Fold the sheet that comes out of the pasta machine in half, making sure to match the colors on the sheet edges (blue to blue; white to white). Starting with the folded edge, pass the sheet through the pasta machine, again.

It may look a little messed up at first. The first few folds and rolls is where Skinner blend newbies tend to panic. Stay true.You will eventually see the blending work.

Folded edge first, continue folding and pass the sheet through the pasta machine again until well blended; usually about 20 passes.

3d)

The aligned method produces a nice gradient but the two original colors may get blended right into the sheet.
4d)
The offset method helps retain the two original colors on the edges of the sheet so you should see a broader color spectrum with this method.

5)

The two sheets are shown below for better comparison.

Well now. That seems simple enough, no?

 


6)

Stretching

One additional typical step is to fold the gradient sheet in half, this time so gradient edge matches gradient edge (#2), then roll the sheet through your pasta machine to stretch the gradient (#3).

Narrow the roller gap to, say #3, and roll the sheet through again. Narrow the roller gap again to a 5 and roll the sheet through again. If you have a motorized pasta machine, this process will be easy because you generally need both hands to guide the loooong sheet through the machine.


7)

Linear Gradient Cane*

What to do with a. the standard sheet? Here's one simple technique.
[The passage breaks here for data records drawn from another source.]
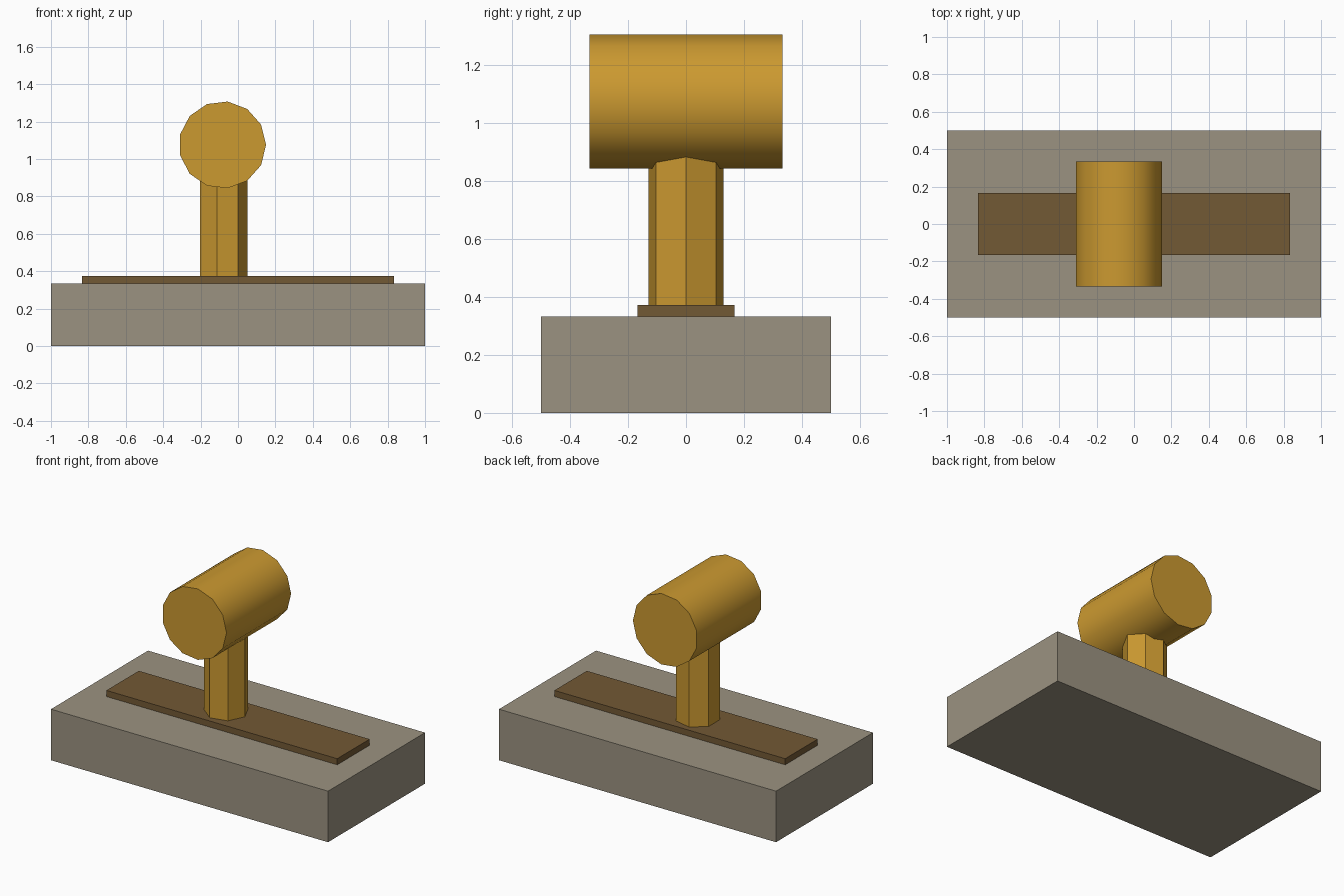
import bpy, bmesh
from math import cos, sin, tau, radians
from mathutils import Vector

if "Cube" in bpy.data.objects:
    bpy.data.objects.remove(bpy.data.objects["Cube"])


def material(name, rgb):
    m = bpy.data.materials.new(name)
    m.diffuse_color = (*rgb, 1)
    m.use_nodes = True
    m.node_tree.nodes["Principled BSDF"].inputs["Base Color"].default_value = m.diffuse_color
    return m


def prism(name, profile, extrude, mat):
    """Extrude a closed profile of 3D points into a capped solid."""
    bm = bmesh.new()
    face = bm.faces.new([bm.verts.new(p) for p in profile])
    result = bmesh.ops.extrude_face_region(bm, geom=[face], use_keep_orig=True)
    moved = [g for g in result["geom"] if isinstance(g, bmesh.types.BMVert)]
    bmesh.ops.translate(bm, verts=moved, vec=Vector(extrude))
    bmesh.ops.recalc_face_normals(bm, faces=bm.faces[:])
    mesh = bpy.data.meshes.new(name)
    bm.to_mesh(mesh)
    bm.free()
    mesh.materials.append(mat)
    obj = bpy.data.objects.new(name, mesh)
    bpy.context.collection.objects.link(obj)
    return obj


def rectangle(x, y, z):
    return [(-x, -y, z), (x, -y, z), (x, y, z), (-x, y, z)]


def ring(sides, radius):
    """Polygon corners, the first one pointing to +x."""
    return [(radius * cos(tau * i / sides), radius * sin(tau * i / sides))
            for i in range(sides)]


stone = material("stone", (0.33, 0.29, 0.22))
wood = material("dark_wood", (0.17, 0.10, 0.035))
gold = material("gold", (0.60, 0.32, 0.03))

CX = -0.0833   # post and head sit left of centre
HEAD_Z = 1.075

# Base slab and the thin plate on top
prism("base", rectangle(1.0, 0.5, 0), (0, 0, 0.333), stone)
prism("plate", rectangle(0.833, 0.167, 0.333), (0, 0, 0.04), wood)

# Seven-sided post running up into the head
prism("post", [(CX + a, b, 0.373) for a, b in ring(7, 0.1333)],
      (0, 0, 0.627), gold)

# Thirteen-sided head lying along y, smooth round the side
head = prism("head", [(CX + a, -0.333, HEAD_Z + b) for a, b in ring(13, 0.2333)],
             (0, 0.666, 0), gold)
bpy.ops.object.select_all(action='DESELECT')
head.select_set(True)
bpy.context.view_layer.objects.active = head
bpy.ops.object.shade_smooth_by_angle(angle=radians(35))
Starting with either one of the two color gradient edges, roll up the sheet.

As a cane, you can lengthen or shorten its width to suit your needs.

* = I haven't encountered any name for this cane so I decided to give it this name.

 

   


8)

Radial Gradient Cane*

What to do with d. the long sheet? Here's another simple technique.

Roll it up starting at the lighter end.

* = I haven't encountered any name for this cane so I decided to give it this name.



9)

Rainbow Braided Cane howtoThere are so many other things you can do with color gradient sheets and canes.

OK. Ready to jump into something a little more challenging?

Something with three colors in one sheet? Make a Skinner blend cane? Good. Go warm up that pasta machine and some pretty pearly clays.

Braided Rainbow Cane How-To

 


Enjoy. ;-)

Desiree

Last update to this page: 28 Jul 08. Send comments, questions or suggestions to Desiree McCrorey.